Take the Shot: Elizeu Zaleski Dos Santos via Round 2 Knockout
Da Un Jung vs. Khadis Ibragimov (LHW)
What the hell. A double debut in the third-to-final fight?!?
Da Un Jung (10-2) is riding nine victories in a row, many coming as a result of his power and Muay Thai striking. He loves to throw elbows and has some considerable power, but no the same one-punch shot of others. Against, higher level competition, those victories have only been able to come from his devastating clinch striking.
His short notice replacement came as a disappointment to many as Jahamal Hill was supposed to make his UFC debut after the Contender Series, but visa struggles tripped him up. Khadis Ibragimov (6-0) is a wrestling based fighter coming from the M-1 promotion. The combat Sambo world champ has impressive ground control and no shortage of submissions to whip out. Although Jung is a promising striker, he doesn’t have the instant KO ability to keep this from hitting the floor, where the Russian will take a sizeable advantage.
Take the Shot: Khadis Ibragimov via Round 1 Submission
Kenan Song vs. Derrick Krantz (WW)
Kenan Song (14-4, 2-1 UFC) opened his UFC showing well with two knockouts, although most recently dropping a decision to Alex Morono. Song is a powerful striker with some nice wrestling to back it up, making himself a terrifying hybrid fighter with a chance to finish from all levels.
Derrick Krantz (22-11, 0-1 UFC) had an insanely tough draw in his debut with Vicente Luque. He almost pulled off the upset, dropping Luque in the opening seconds before getting KO’d eventually. Although I think he might be making too fast of a turnaround, Krantz has some real power along with incredible wrestling. He was even able to hold Luque down for a bit and will likely find success like that against lesser opponents.
This will almost assuredly be an amazing fight, one way or another. Both fighters love to push the pace and work to do that while using their power and ground skill. I see Song with the power and technique advantage on the feet, but Krantz likes to go to the ground more often. That has been an issue for Krantz in the past, as he has struggled against high-level grapplers. That in combination with a quick turnaround makes this a match rough for Krantz, but amazing for the fans.
Take the Shot: Kenan Song via Round 3 Knockout
Yanan Wu vs. Mizuki Inoue (FLW)
Yanan Wu (11-2, 1-1 UFC) has been a fun prospect to watch out for whenever the UFC travels to China. She is a striker with incredible power and quick movements. She has a limited ground game and was stifled there by Gina Mazany in her debut. While Mazany has some credentialed wrestling, being worked over by her is not the most telling sign of a good fighter.

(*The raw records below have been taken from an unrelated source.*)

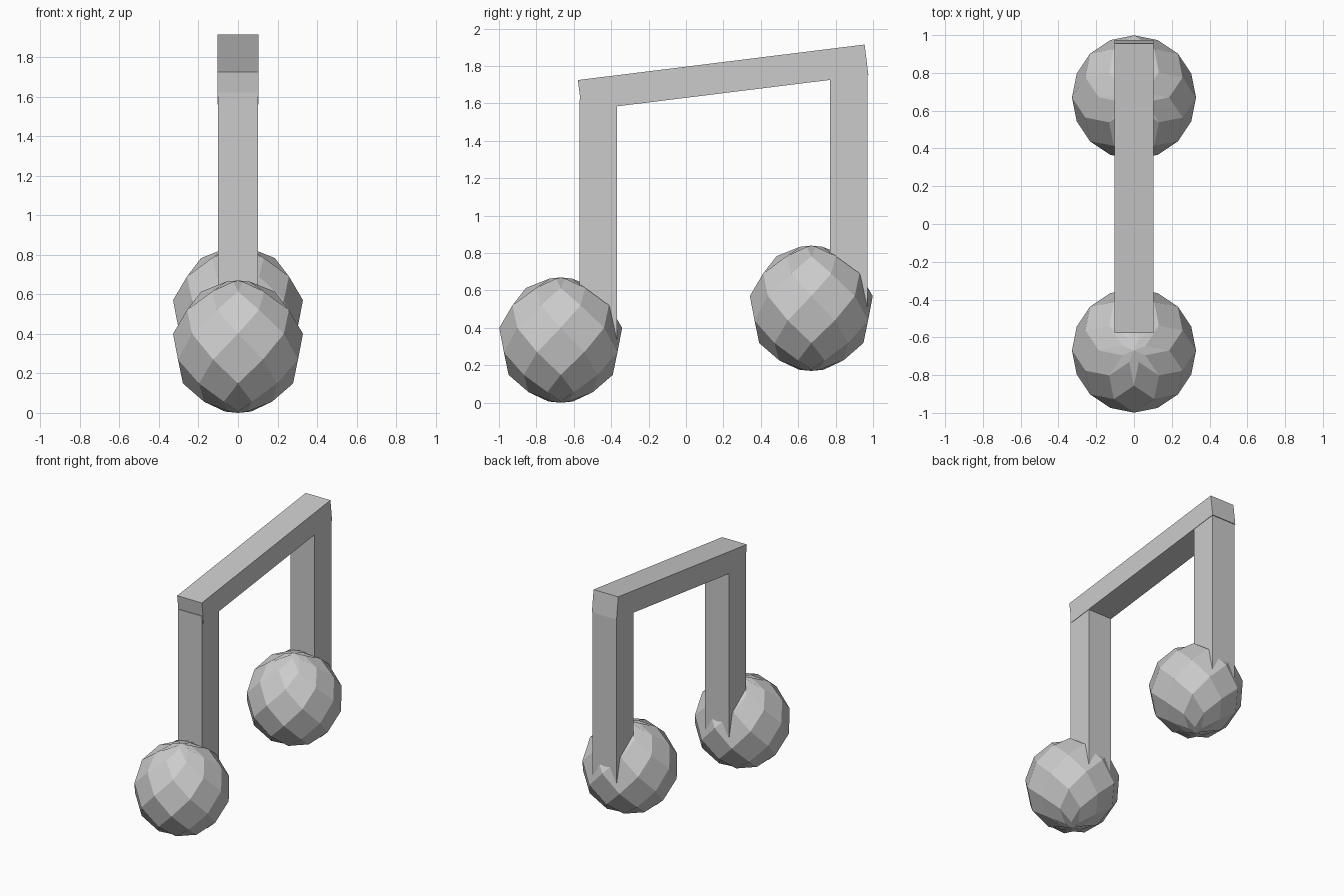
import bpy, bmesh
from math import sin, cos, radians, atan2, hypot
from mathutils import Matrix, Vector

if "Cube" in bpy.data.objects:
    bpy.data.objects.remove(bpy.data.objects["Cube"])


def finish(bm, name):
    bmesh.ops.recalc_face_normals(bm, faces=bm.faces[:])
    mesh = bpy.data.meshes.new(name)
    bm.to_mesh(mesh)
    bm.free()
    obj = bpy.data.objects.new(name, mesh)
    bpy.context.collection.objects.link(obj)
    return obj


def box(name, center, size, tilt=0.0):
    bm = bmesh.new()
    bmesh.ops.create_cube(bm, size=1.0)
    m = Matrix.Translation(center) @ Matrix.Rotation(tilt, 4, 'X') @ Matrix.Diagonal((*size, 1))
    bmesh.ops.transform(bm, matrix=m, verts=bm.verts)
    return finish(bm, name)


def diamond_ball(name, center, radius):
    # staggered rings of 8 points, joined into diamond facets
    bm = bmesh.new()
    c = Vector(center)
    rings = []
    for k in range(8):
        lat = radians(-78.75 + 22.5 * k)
        rings.append([bm.verts.new(c + radius * Vector((
            cos(lat) * cos(radians(45 * i + 22.5 * (k % 2))),
            cos(lat) * sin(radians(45 * i + 22.5 * (k % 2))),
            sin(lat)))) for i in range(8)])
    bottom = bm.verts.new(c - Vector((0, 0, radius)))
    top = bm.verts.new(c + Vector((0, 0, radius)))
    for k in range(8):
        for i in range(8):
            # neighbours of the point on the adjacent, half-step-turned rings
            left, right = (i, (i + 1) % 8)
            mid = i if k % 2 == 0 else (i + 1) % 8
            low = bottom if k == 0 else rings[k - 1][mid]
            high = top if k == 7 else rings[k + 1][mid]
            bm.faces.new((low, rings[k][right], high, rings[k][left]))
    return finish(bm, name)


# note heads and stems: side, y of head, z of head, y of stem, stem top
for side, hy, hz, sy, top in (("front", -0.67, 0.335, -0.47, 1.62),
                              ("back", 0.67, 0.505, 0.87, 1.78)):
    diamond_ball(side + "_note_head", (0, hy, hz), 0.335)
    box(side + "_stem", (0, sy, (hz + top) / 2), (0.2, 0.2, top - hz))

# sloping beam across both stems
a, b = Vector((0, -0.578, 1.725)), Vector((0, 0.955, 1.915))
d = b - a
tilt = atan2(d.z, d.y)
down = Vector((0, sin(tilt), -cos(tilt)))
box("beam", (a + b) / 2 + down * 0.0825, (0.206, hypot(d.y, d.z), 0.165), tilt)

Mizuki Inoue (13-5) is finally getting a step up to the UFC from Invicta. The Shooto boxing and kickboxing champion has good striking, but does her best work on the back foot working in counters. Her real skill is in the ground game, where she can use her judo and submissions to lock up a choke and finish the fight.
In striking, Wu has a clear advantage, especially with Inoue’s issues with speed in her fights. However, this match will inevitably hit the floor and when it does, I don’t see a way that Wu will find success. The grappling of her Japanese opponent is too high level and Wu has struggled off her back, as shown against Mazany.

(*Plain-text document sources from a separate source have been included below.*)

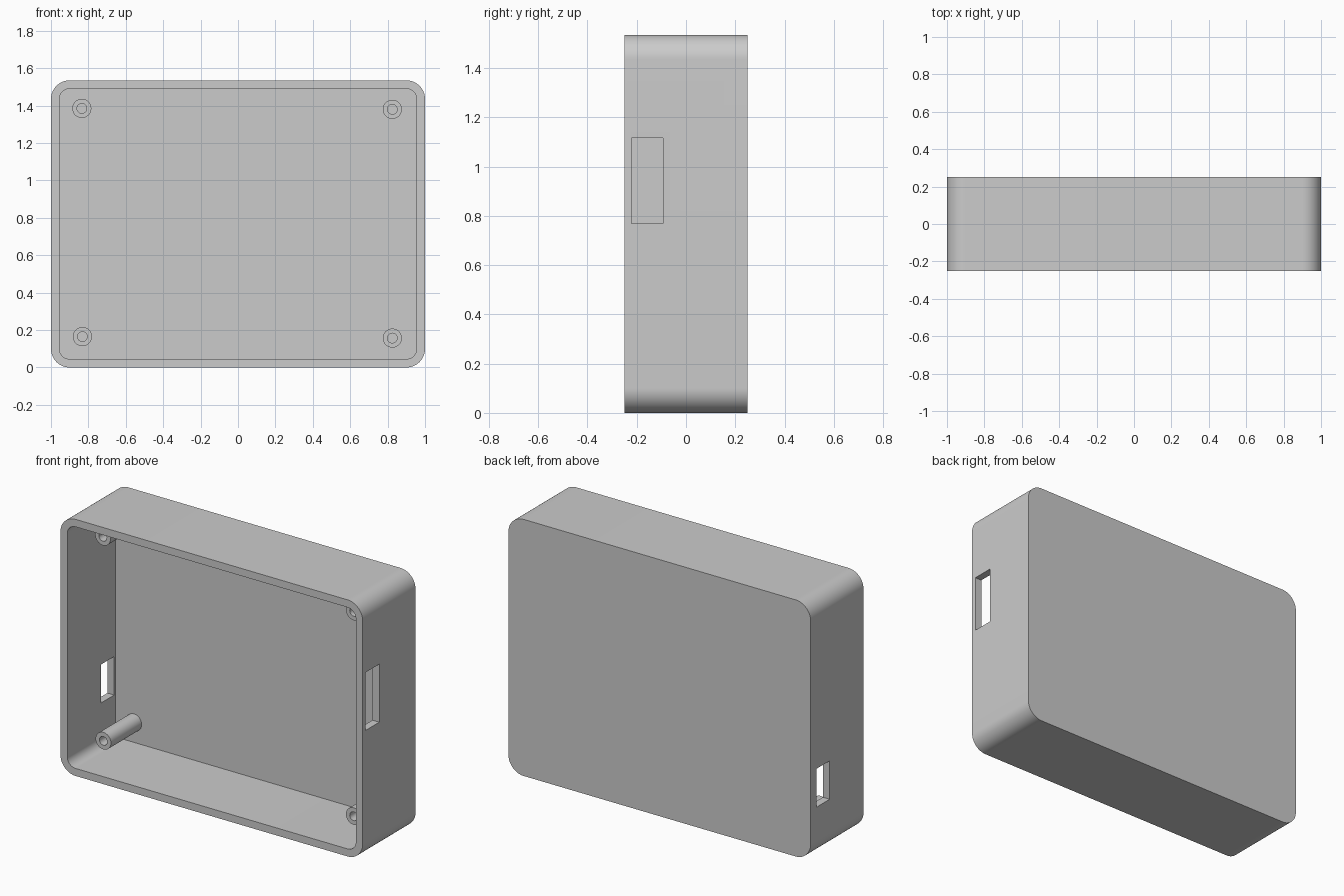
import bpy
import bmesh
from math import cos, sin, pi, radians

cube = bpy.data.objects.get("Cube")
if cube:
    bpy.data.objects.remove(cube, do_unlink=True)

HALF_W, HEIGHT, HALF_D = 1.0, 1.535, 0.25
WALL = 0.045
FLOOR_Y = HALF_D - WALL
MID_Z = HEIGHT / 2

grey = bpy.data.materials.new("grey plastic")
grey.use_nodes = True
colour = (0.6, 0.6, 0.6, 1)
grey.diffuse_color = colour
grey.node_tree.nodes["Principled BSDF"].inputs["Base Color"].default_value = colour


def make_object(name, bm):
    bmesh.ops.recalc_face_normals(bm, faces=bm.faces[:])
    mesh = bpy.data.meshes.new(name)
    bm.to_mesh(mesh)
    bm.free()
    mesh.materials.append(grey)
    obj = bpy.data.objects.new(name, mesh)
    bpy.context.collection.objects.link(obj)
    return obj


def rounded_prism(name, half_w, half_h, radius, y0, y1, steps=16):
    """Rounded rectangle in the x-z plane, extruded along y."""
    bm = bmesh.new()
    verts = []
    for q, (sx, sz) in enumerate([(1, 1), (-1, 1), (-1, -1), (1, -1)]):
        for i in range(steps + 1):
            a = (q + i / steps) * pi / 2
            verts.append(bm.verts.new((sx * (half_w - radius) + radius * cos(a), y0,
                                       MID_Z + sz * (half_h - radius) + radius * sin(a))))
    face = bm.faces.new(verts)
    moved = bmesh.ops.extrude_face_region(bm, geom=[face])["geom"]
    bmesh.ops.translate(bm, vec=(0, y1 - y0, 0),
                        verts=[g for g in moved if isinstance(g, bmesh.types.BMVert)])
    return make_object(name, bm)


def box(name, low, high):
    bm = bmesh.new()
    bmesh.ops.create_cube(bm, size=1)
    for v in bm.verts:
        v.co = [l + (c + 0.5) * (h - l) for c, l, h in zip(v.co, low, high)]
    return make_object(name, bm)


def tube(name, x, z, outer, inner, y0, y1, sides=32):
    """Hollow post along y, made by sweeping a square section round its axis."""
    bm = bmesh.new()
    rings = []
    for r, y in [(outer, y1), (outer, y0), (inner, y0), (inner, y1)]:
        rings.append([bm.verts.new((x + r * cos(2 * pi * i / sides), y,
                                    z + r * sin(2 * pi * i / sides))) for i in range(sides)])
    for k in range(4):
        a, b = rings[k], rings[(k + 1) % 4]
        for i in range(sides):
            j = (i + 1) % sides
            bm.faces.new((a[i], a[j], b[j], b[i]))
    return make_object(name, bm)


def smooth(obj):
    bpy.ops.object.select_all(action='DESELECT')
    bpy.context.view_layer.objects.active = obj
    obj.select_set(True)
    bpy.ops.object.shade_smooth_by_angle(angle=radians(30))


def cut(obj, cutter):
    cutter.hide_render = True
    mod = obj.modifiers.new("cut", 'BOOLEAN')
    mod.operation = 'DIFFERENCE'
    mod.solver = 'EXACT'
    mod.object = cutter
    bpy.context.view_layer.objects.active = obj
    bpy.ops.object.modifier_apply(modifier=mod.name)
    bpy.data.objects.remove(cutter, do_unlink=True)


# Case: rounded tray open at the front, with a slot in each side wall
case = rounded_prism("case", HALF_W, MID_Z, 0.1, -HALF_D, HALF_D)
cut(case, rounded_prism("cavity_cutter", HALF_W - WALL, MID_Z - WALL, 0.055,
                        -HALF_D - 0.1, FLOOR_Y))
cut(case, box("left_slot_cutter", (0.9, -0.222, 0.77), (1.1, -0.093, 1.117)))
cut(case, box("right_slot_cutter", (-1.1, 0.07, 0.30), (-0.9, 0.193, 0.53)))
smooth(case)

# Screw posts standing on the back panel
posts = {"upper_right_post": (-0.835, 1.385), "upper_left_post": (0.825, 1.38),
         "lower_right_post": (-0.832, 0.165), "lower_left_post": (0.825, 0.157)}
for name, (x, z) in posts.items():
    smooth(tube(name, x, z, 0.051, 0.026, -0.085, FLOOR_Y + 0.01))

Take the Shot: Mizuki Inoue via Round 2 Submission
This card is filled with prospects from top to bottom, as well as a championship fight and quite a few matches with finishes bred into them.
You can already tell this will be a good one.